However, it is also the phase where speed to completion is critical  in order to save costs, avoid delay penalties and free up teams to concentrate on new work. The solution to this disparity is found in the cloud. By using cloud-based tools to communicate and manage punch lists, general contractors will be better able to record and communicate punch lists with the subcontractors and, in turn, subcontractors will be  better able to understand the work required and act quickly.

Typically, an initial punch list is created when one person does a scheduled site walk-through to take photos of and record any items that need to be fixed. The individual will then return to his computer, upload the photos and record their findings in a spreadsheet. This process fails in several ways. First, it relies on a single person to compile the list in a short time frame, greatly increasing the  chance of items being overlooked. Second, the process requires significant double work in order to transfer the information from a clipboard, smartphone or camera into the final punch list format. Using  the cloud for punch list creation can help in multiple ways.
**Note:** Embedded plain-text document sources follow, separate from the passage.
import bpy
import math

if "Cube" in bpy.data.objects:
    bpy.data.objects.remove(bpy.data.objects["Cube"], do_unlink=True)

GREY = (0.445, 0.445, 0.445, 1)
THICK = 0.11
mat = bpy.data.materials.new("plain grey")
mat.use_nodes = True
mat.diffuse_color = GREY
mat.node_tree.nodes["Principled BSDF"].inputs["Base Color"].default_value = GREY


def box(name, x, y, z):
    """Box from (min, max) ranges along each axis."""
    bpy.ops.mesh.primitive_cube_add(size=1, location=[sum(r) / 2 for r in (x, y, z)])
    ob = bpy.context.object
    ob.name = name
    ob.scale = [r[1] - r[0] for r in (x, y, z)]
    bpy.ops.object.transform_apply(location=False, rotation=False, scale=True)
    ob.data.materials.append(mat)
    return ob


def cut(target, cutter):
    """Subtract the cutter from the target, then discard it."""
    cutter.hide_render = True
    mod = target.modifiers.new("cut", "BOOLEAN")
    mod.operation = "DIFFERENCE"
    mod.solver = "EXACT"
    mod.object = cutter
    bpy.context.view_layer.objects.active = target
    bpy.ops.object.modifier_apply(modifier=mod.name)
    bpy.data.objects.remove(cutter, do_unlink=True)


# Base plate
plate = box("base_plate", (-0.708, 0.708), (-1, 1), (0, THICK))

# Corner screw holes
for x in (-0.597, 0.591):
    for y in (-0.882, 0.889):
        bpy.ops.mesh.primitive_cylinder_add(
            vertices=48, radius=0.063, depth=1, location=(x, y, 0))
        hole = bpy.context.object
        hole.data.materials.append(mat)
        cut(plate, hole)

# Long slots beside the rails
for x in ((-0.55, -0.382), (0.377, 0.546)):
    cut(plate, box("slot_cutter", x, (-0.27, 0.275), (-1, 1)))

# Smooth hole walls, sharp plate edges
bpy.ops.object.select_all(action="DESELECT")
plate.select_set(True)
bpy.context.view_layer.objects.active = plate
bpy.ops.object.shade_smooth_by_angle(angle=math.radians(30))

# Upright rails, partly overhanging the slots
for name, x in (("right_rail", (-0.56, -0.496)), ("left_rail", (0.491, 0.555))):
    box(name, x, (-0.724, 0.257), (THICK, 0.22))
Efficient Punch List Creation
The easiest way to save time in punch list creation is to eliminate the double work. By using a simple cloud-based document management app  such as Google Drive from a smartphone, the user will be able to quickly save photos in a shared folder and record descriptive information in a shared spreadsheet–no re-entry required.

This is a great initial fix, but it only goes part way to optimal  efficiency. To further increase efficiency and organization, general
contractors can use a cloud-based application designed specifically for punch list management. This will then allow the user to record photos,  add issue descriptions and assign the items to subcontractors in one  fell swoop. Plus, all of the information will be accessible in a dynamic format instead of a clunky spreadsheet.

Collaborative Punch List Creation
When punch lists are created hastily and as a part of a scheduled walk-through, it’s possible for important items to get overlooked. By  using a cloud-based method to record punch lists, it becomes much easier to open the channels so that more than one person can add to the list  simultaneously.

This collaborative approach allows someone to record issues as they are noticed, even if it is not their primary responsibility. This  proactive approach to punch list recording goes a long way toward  improving final construction quality. Using the cloud to manage punch  lists also makes the process of communicating with subcontractors more  efficient.

Real-Time List Updates
When punch lists are stored in the cloud, the issue of “versioning” essentially disappears. Storing punch lists in the cloud means they are  accessed via a shared link (instead of a downloaded file) and this link will always lead to the most current version of the file. In practice,  it means that if a subcontractor accesses a punch list that was sent out two days prior, but updates were made yesterday, then they will still  be viewing the most current version of the list. This real-time access  alleviates the need for the team to continually follow up to share  different versions of the list.

Using the cloud to store punch lists will go a long way toward increasing overall project closeout efficiency. However, there are many other aspects involved in truly modernizing this process. When analyzing an existing punch list process and researching ways to improve it, consider solutions that deliver efficient list creation, real-time updates, clear issue descriptions (including photos, locations, descriptions) and simple report creation. These features can easily be delivered through easy-to-use cloud-based software applications.

Lauren Hasegawa is a structural engineering graduate with a background in concrete restoration and is the co-founder of Bridgit. For more information, email or visit